Start of Provided records

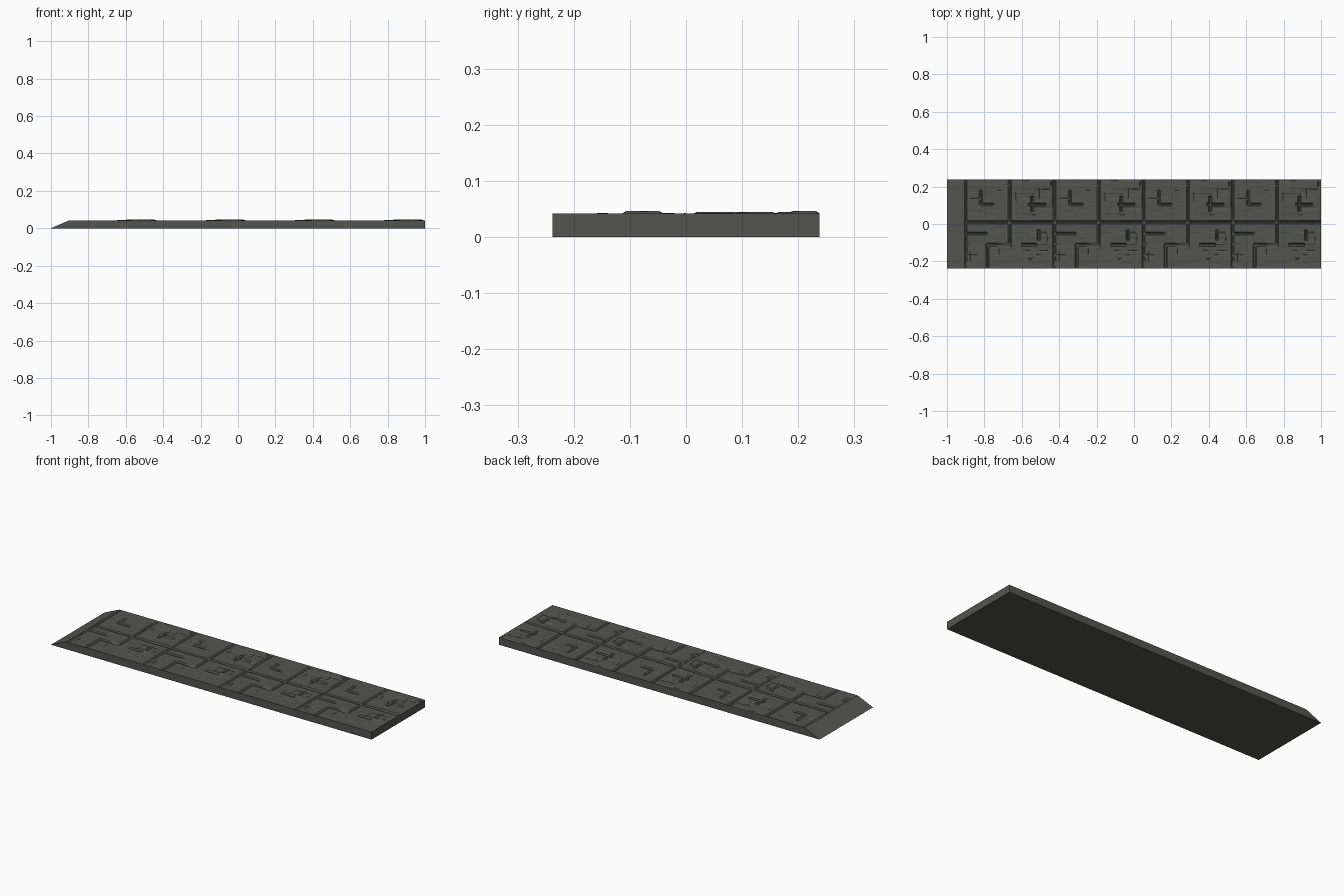
import bpy, bmesh, random

if "Cube" in bpy.data.objects:
    bpy.data.objects.remove(bpy.data.objects["Cube"])

random.seed(7)
N, TILES = 80, 4                 # cells per square tile, tiles along the slab
X0, X1, HALF_Y, RIM = -0.905, 1.0, 0.238, 0.042

stone = bpy.data.materials.new("dark stone")
stone.diffuse_color = (0.088, 0.088, 0.079, 1)
stone.use_nodes = True
stone.node_tree.nodes["Principled BSDF"].inputs["Base Color"].default_value = stone.diffuse_color

# Carved tile: rectangles (u0, v0, u1, v1, height in mm), v measured from the back
plates = [(41, 0, 79, 38, 42), (44, 3, 62, 12, 44), (52, 1, 77, 8, 46), (60, 14, 77, 24, 44),
          (46, 18, 59, 30, 44), (62, 27, 78, 37, 44), (41, 39, 79, 60, 42),
          (58, 48, 74, 58, 46), (46, 62, 60, 72, 42)]
grooves = [(0, 38, 80, 39), (40, 0, 41, 58), (20, 58, 41, 59), (20, 58, 21, 80),
           (0, 48, 20, 49), (0, 0, 1, 80), (14, 10, 15, 22), (14, 22, 26, 23),
           (58, 22, 72, 23), (60, 16, 61, 28), (52, 58, 64, 59), (66, 46, 67, 54)]
H = [[0.041] * (N + 1) for _ in range(N + 1)]


def stamp(u0, v0, u1, v1, f):
    for u in range(max(u0, 0), min(u1, N) + 1):
        for v in range(max(v0, 0), min(v1, N) + 1):
            H[u][v] = f(H[u][v])


for *r, h in plates:
    stamp(*r, lambda z, h=h: h / 1000)
# weathered slivers and short chiselled lines
for i in range(110):
    u, v = random.randrange(N), random.randrange(N)
    d = random.choice((-0.0008, -0.0005, 0.0004))
    stamp(u, v, u + random.randint(3, 10), v + random.randint(0, 3), lambda z: z + d)
for i in range(14):
    u, v, n = random.randrange(N), random.randrange(N), random.randint(4, 9)
    w, t = (n, 0) if i % 3 else (0, n)
    stamp(u, v, u + w, v + t, lambda z: z - 0.003)
for r in grooves:
    stamp(*r, lambda z: 0.036)

# Paving surface: the tile repeated along the slab, with a level outer rim
bm = bmesh.new()
nx = N * TILES
grid = []
for i in range(nx + 1):
    row = []
    for j in range(N + 1):
        edge = i in (0, nx) or j in (0, N)
        z = RIM if edge else min(H[i % N][j], 0.047)
        row.append(bm.verts.new((X0 + (X1 - X0) * i / nx, HALF_Y - 2 * HALF_Y * j / N, z)))
    grid.append(row)
for i in range(nx):
    for j in range(N):
        bm.faces.new((grid[i][j], grid[i][j + 1], grid[i + 1][j + 1], grid[i + 1][j]))

# Side walls down to the ground, the left end sloping out as a ramp
rim = [e for e in bm.edges if e.is_boundary]
out = bmesh.ops.extrude_edge_only(bm, edges=rim)["geom"]
for v in (g for g in out if isinstance(g, bmesh.types.BMVert)):
    v.co.z = 0
    if v.co.x < X0 + 0.001:
        v.co.x = -1
# Flat underside, then merge coplanar faces
bmesh.ops.holes_fill(bm, edges=[e for e in bm.edges if e.is_boundary], sides=0)
bmesh.ops.dissolve_limit(bm, angle_limit=0.005, verts=bm.verts[:], edges=bm.edges[:])
bmesh.ops.triangulate(bm, faces=[f for f in bm.faces if len(f.verts) > 4])
bmesh.ops.recalc_face_normals(bm, faces=bm.faces[:])

mesh = bpy.data.meshes.new("stone_slab")
bm.to_mesh(mesh)
bm.free()
mesh.materials.append(stone)
slab = bpy.data.objects.new("stone_slab", mesh)
bpy.context.collection.objects.link(slab)
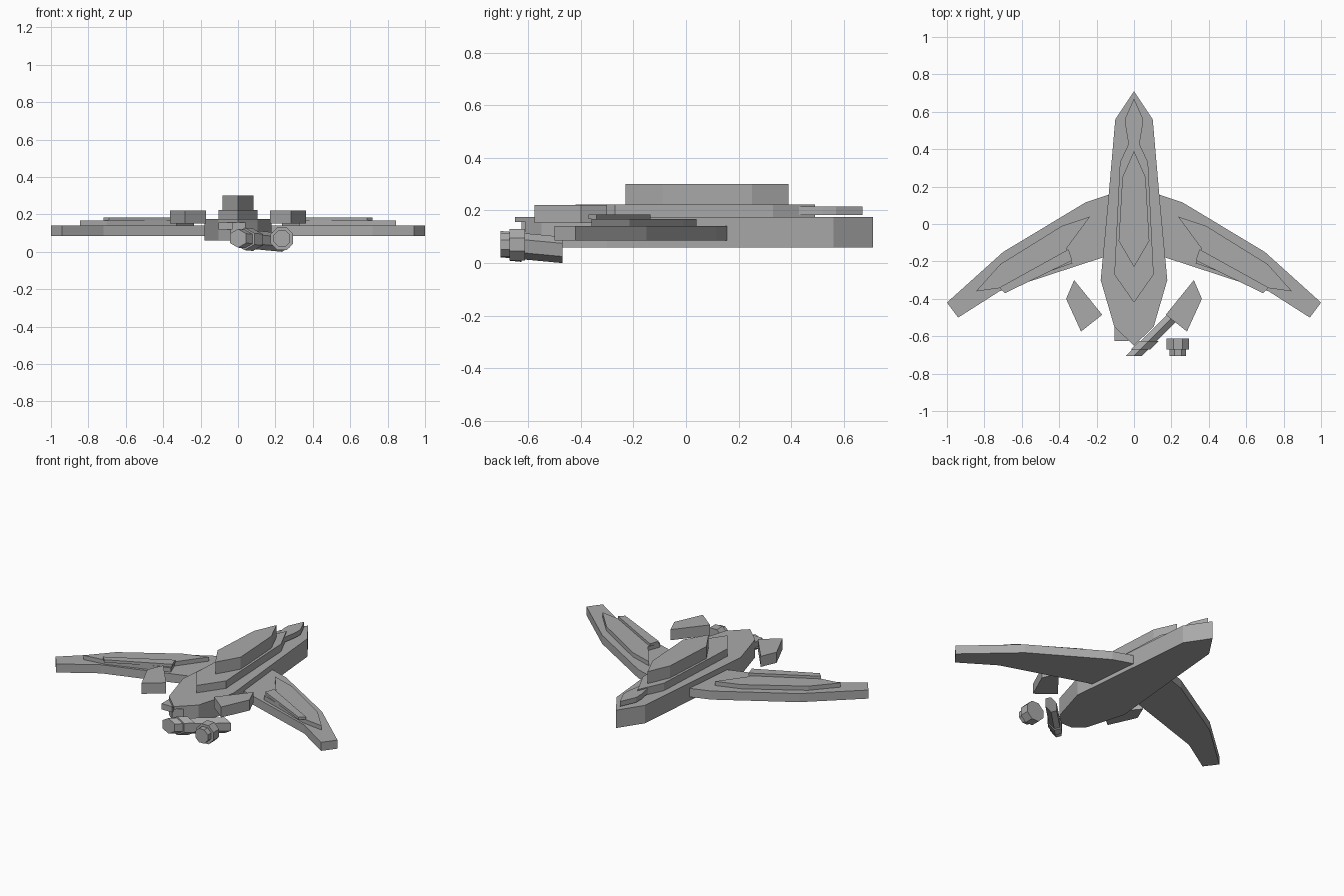
import bpy
import bmesh
from mathutils import Vector
from math import sin, cos, pi

cube = bpy.data.objects.get("Cube")
if cube:
    bpy.data.objects.remove(cube, do_unlink=True)

grey = bpy.data.materials.new("hull_grey")
grey.use_nodes = True
colour = (0.4, 0.4, 0.4, 1)
grey.diffuse_color = colour
grey.node_tree.nodes["Principled BSDF"].inputs["Base Color"].default_value = colour


def loft(name, rings):
    """Join matching rings of points and cap both ends."""
    bm = bmesh.new()
    loops = [[bm.verts.new(p) for p in ring] for ring in rings]
    n = len(loops[0])
    for a, b in zip(loops, loops[1:]):
        for i in range(n):
            j = (i + 1) % n
            bm.faces.new((a[i], a[j], b[j], b[i]))
    bm.faces.new(loops[0][::-1])
    bm.faces.new(loops[-1])
    bmesh.ops.recalc_face_normals(bm, faces=bm.faces)
    mesh = bpy.data.meshes.new(name)
    bm.to_mesh(mesh)
    bm.free()
    mesh.materials.append(grey)
    obj = bpy.data.objects.new(name, mesh)
    bpy.context.collection.objects.link(obj)
    return obj


def slab(name, outline, low, high):
    return loft(name, [[(x, y, z) for x, y in outline] for z in (low, high)])


def symmetric(half):
    """Complete a half outline across the centre line."""
    return half + [(-x, y) for x, y in reversed(half) if x > 0]


def pair(name, outline, low, high):
    for side, s in (("left", 1), ("right", -1)):
        slab(f"{side}_{name}", [(s * x, y) for x, y in outline], low, high)


def ring(centre, radius, sides, turn=0.5):
    x, y, z = centre
    angles = [2 * pi * (i + turn) / sides for i in range(sides)]
    return [(x + radius * cos(a), y, z + radius * sin(a)) for a in angles]


# Central hull and its stacked decks
slab("hull", symmetric([(0, .71), (.10, .56), (.135, .16), (.178, -.30),
                        (.105, -.55), (.04, -.61)]), .06, .175)
slab("front_lip", symmetric([(.105, -.55), (0, -.65)]), .157, .175)
slab("middle_deck", symmetric([(0, .49), (.075, .33), (.105, -.27), (0, -.42)]), .175, .223)
slab("upper_deck", symmetric([(0, .39), (.062, .25), (.082, -.09), (0, -.23)]), .223, .30)
slab("rear_fin", symmetric([(0, .67), (.045, .57), (.045, .52), (.03, .43)]), .183, .215)

# Swept wings in three layers
pair("wing", [(.10, .16), (.14, .155), (.26, .115), (.70, -.15), (1, -.42),
              (.94, -.50), (.72, -.36), (.17, -.18), (.10, -.17)], .085, .14)
pair("wing_panel", [(.235, .04), (.385, -.01), (.715, -.215), (.845, -.36),
                    (.70, -.34), (.33, -.21), (.36, -.13)], .14, .167)
pair("wing_strip", [(.35, -.135), (.72, -.34), (.69, -.37), (.33, -.195)], .167, .184)

# Detached front foreplanes
pair("foreplane", [(.32, -.30), (.363, -.40), (.283, -.575), (.17, -.485)], .152, .22)

# Small block below the front lip
slab("front_block", [(-.105, -.55), (-.105, -.625), (-.03, -.625), (-.03, -.55)], .12, .157)

# Slanted gun barrel with a stepped muzzle
start, end = Vector((0, -.705, .072)), Vector((.235, -.47, .05))
loft("gun_barrel", [ring(start, .05, 6), ring(end, .05, 6)])
loft("barrel_collar", [ring(start.lerp(end, t), .06, 6) for t in (.15, .34)])

# Separate stepped nozzle
nozzle = [(-.705, .048), (-.67, .048), (-.67, .065), (-.612, .065)]
loft("nozzle", [ring((.235, y, .07), r, 8) for y, r in nozzle])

End of Provided records

The problem: Output the entries above exactly, without their pictures.

Task output:
import bpy, bmesh, random

if "Cube" in bpy.data.objects:
    bpy.data.objects.remove(bpy.data.objects["Cube"])

random.seed(7)
N, TILES = 80, 4                 # cells per square tile, tiles along the slab
X0, X1, HALF_Y, RIM = -0.905, 1.0, 0.238, 0.042

stone = bpy.data.materials.new("dark stone")
stone.diffuse_color = (0.088, 0.088, 0.079, 1)
stone.use_nodes = True
stone.node_tree.nodes["Principled BSDF"].inputs["Base Color"].default_value = stone.diffuse_color

# Carved tile: rectangles (u0, v0, u1, v1, height in mm), v measured from the back
plates = [(41, 0, 79, 38, 42), (44, 3, 62, 12, 44), (52, 1, 77, 8, 46), (60, 14, 77, 24, 44),
          (46, 18, 59, 30, 44), (62, 27, 78, 37, 44), (41, 39, 79, 60, 42),
          (58, 48, 74, 58, 46), (46, 62, 60, 72, 42)]
grooves = [(0, 38, 80, 39), (40, 0, 41, 58), (20, 58, 41, 59), (20, 58, 21, 80),
           (0, 48, 20, 49), (0, 0, 1, 80), (14, 10, 15, 22), (14, 22, 26, 23),
           (58, 22, 72, 23), (60, 16, 61, 28), (52, 58, 64, 59), (66, 46, 67, 54)]
H = [[0.041] * (N + 1) for _ in range(N + 1)]


def stamp(u0, v0, u1, v1, f):
    for u in range(max(u0, 0), min(u1, N) + 1):
        for v in range(max(v0, 0), min(v1, N) + 1):
            H[u][v] = f(H[u][v])


for *r, h in plates:
    stamp(*r, lambda z, h=h: h / 1000)
# weathered slivers and short chiselled lines
for i in range(110):
    u, v = random.randrange(N), random.randrange(N)
    d = random.choice((-0.0008, -0.0005, 0.0004))
    stamp(u, v, u + random.randint(3, 10), v + random.randint(0, 3), lambda z: z + d)
for i in range(14):
    u, v, n = random.randrange(N), random.randrange(N), random.randint(4, 9)
    w, t = (n, 0) if i % 3 else (0, n)
    stamp(u, v, u + w, v + t, lambda z: z - 0.003)
for r in grooves:
    stamp(*r, lambda z: 0.036)

# Paving surface: the tile repeated along the slab, with a level outer rim
bm = bmesh.new()
nx = N * TILES
grid = []
for i in range(nx + 1):
    row = []
    for j in range(N + 1):
        edge = i in (0, nx) or j in (0, N)
        z = RIM if edge else min(H[i % N][j], 0.047)
        row.append(bm.verts.new((X0 + (X1 - X0) * i / nx, HALF_Y - 2 * HALF_Y * j / N, z)))
    grid.append(row)
for i in range(nx):
    for j in range(N):
        bm.faces.new((grid[i][j], grid[i][j + 1], grid[i + 1][j + 1], grid[i + 1][j]))

# Side walls down to the ground, the left end sloping out as a ramp
rim = [e for e in bm.edges if e.is_boundary]
out = bmesh.ops.extrude_edge_only(bm, edges=rim)["geom"]
for v in (g for g in out if isinstance(g, bmesh.types.BMVert)):
    v.co.z = 0
    if v.co.x < X0 + 0.001:
        v.co.x = -1
# Flat underside, then merge coplanar faces
bmesh.ops.holes_fill(bm, edges=[e for e in bm.edges if e.is_boundary], sides=0)
bmesh.ops.dissolve_limit(bm, angle_limit=0.005, verts=bm.verts[:], edges=bm.edges[:])
bmesh.ops.triangulate(bm, faces=[f for f in bm.faces if len(f.verts) > 4])
bmesh.ops.recalc_face_normals(bm, faces=bm.faces[:])

mesh = bpy.data.meshes.new("stone_slab")
bm.to_mesh(mesh)
bm.free()
mesh.materials.append(stone)
slab = bpy.data.objects.new("stone_slab", mesh)
bpy.context.collection.objects.link(slab)
import bpy
import bmesh
from mathutils import Vector
from math import sin, cos, pi

cube = bpy.data.objects.get("Cube")
if cube:
    bpy.data.objects.remove(cube, do_unlink=True)

grey = bpy.data.materials.new("hull_grey")
grey.use_nodes = True
colour = (0.4, 0.4, 0.4, 1)
grey.diffuse_color = colour
grey.node_tree.nodes["Principled BSDF"].inputs["Base Color"].default_value = colour


def loft(name, rings):
    """Join matching rings of points and cap both ends."""
    bm = bmesh.new()
    loops = [[bm.verts.new(p) for p in ring] for ring in rings]
    n = len(loops[0])
    for a, b in zip(loops, loops[1:]):
        for i in range(n):
            j = (i + 1) % n
            bm.faces.new((a[i], a[j], b[j], b[i]))
    bm.faces.new(loops[0][::-1])
    bm.faces.new(loops[-1])
    bmesh.ops.recalc_face_normals(bm, faces=bm.faces)
    mesh = bpy.data.meshes.new(name)
    bm.to_mesh(mesh)
    bm.free()
    mesh.materials.append(grey)
    obj = bpy.data.objects.new(name, mesh)
    bpy.context.collection.objects.link(obj)
    return obj


def slab(name, outline, low, high):
    return loft(name, [[(x, y, z) for x, y in outline] for z in (low, high)])


def symmetric(half):
    """Complete a half outline across the centre line."""
    return half + [(-x, y) for x, y in reversed(half) if x > 0]


def pair(name, outline, low, high):
    for side, s in (("left", 1), ("right", -1)):
        slab(f"{side}_{name}", [(s * x, y) for x, y in outline], low, high)


def ring(centre, radius, sides, turn=0.5):
    x, y, z = centre
    angles = [2 * pi * (i + turn) / sides for i in range(sides)]
    return [(x + radius * cos(a), y, z + radius * sin(a)) for a in angles]


# Central hull and its stacked decks
slab("hull", symmetric([(0, .71), (.10, .56), (.135, .16), (.178, -.30),
                        (.105, -.55), (.04, -.61)]), .06, .175)
slab("front_lip", symmetric([(.105, -.55), (0, -.65)]), .157, .175)
slab("middle_deck", symmetric([(0, .49), (.075, .33), (.105, -.27), (0, -.42)]), .175, .223)
slab("upper_deck", symmetric([(0, .39), (.062, .25), (.082, -.09), (0, -.23)]), .223, .30)
slab("rear_fin", symmetric([(0, .67), (.045, .57), (.045, .52), (.03, .43)]), .183, .215)

# Swept wings in three layers
pair("wing", [(.10, .16), (.14, .155), (.26, .115), (.70, -.15), (1, -.42),
              (.94, -.50), (.72, -.36), (.17, -.18), (.10, -.17)], .085, .14)
pair("wing_panel", [(.235, .04), (.385, -.01), (.715, -.215), (.845, -.36),
                    (.70, -.34), (.33, -.21), (.36, -.13)], .14, .167)
pair("wing_strip", [(.35, -.135), (.72, -.34), (.69, -.37), (.33, -.195)], .167, .184)

# Detached front foreplanes
pair("foreplane", [(.32, -.30), (.363, -.40), (.283, -.575), (.17, -.485)], .152, .22)

# Small block below the front lip
slab("front_block", [(-.105, -.55), (-.105, -.625), (-.03, -.625), (-.03, -.55)], .12, .157)

# Slanted gun barrel with a stepped muzzle
start, end = Vector((0, -.705, .072)), Vector((.235, -.47, .05))
loft("gun_barrel", [ring(start, .05, 6), ring(end, .05, 6)])
loft("barrel_collar", [ring(start.lerp(end, t), .06, 6) for t in (.15, .34)])

# Separate stepped nozzle
nozzle = [(-.705, .048), (-.67, .048), (-.67, .065), (-.612, .065)]
loft("nozzle", [ring((.235, y, .07), r, 8) for y, r in nozzle])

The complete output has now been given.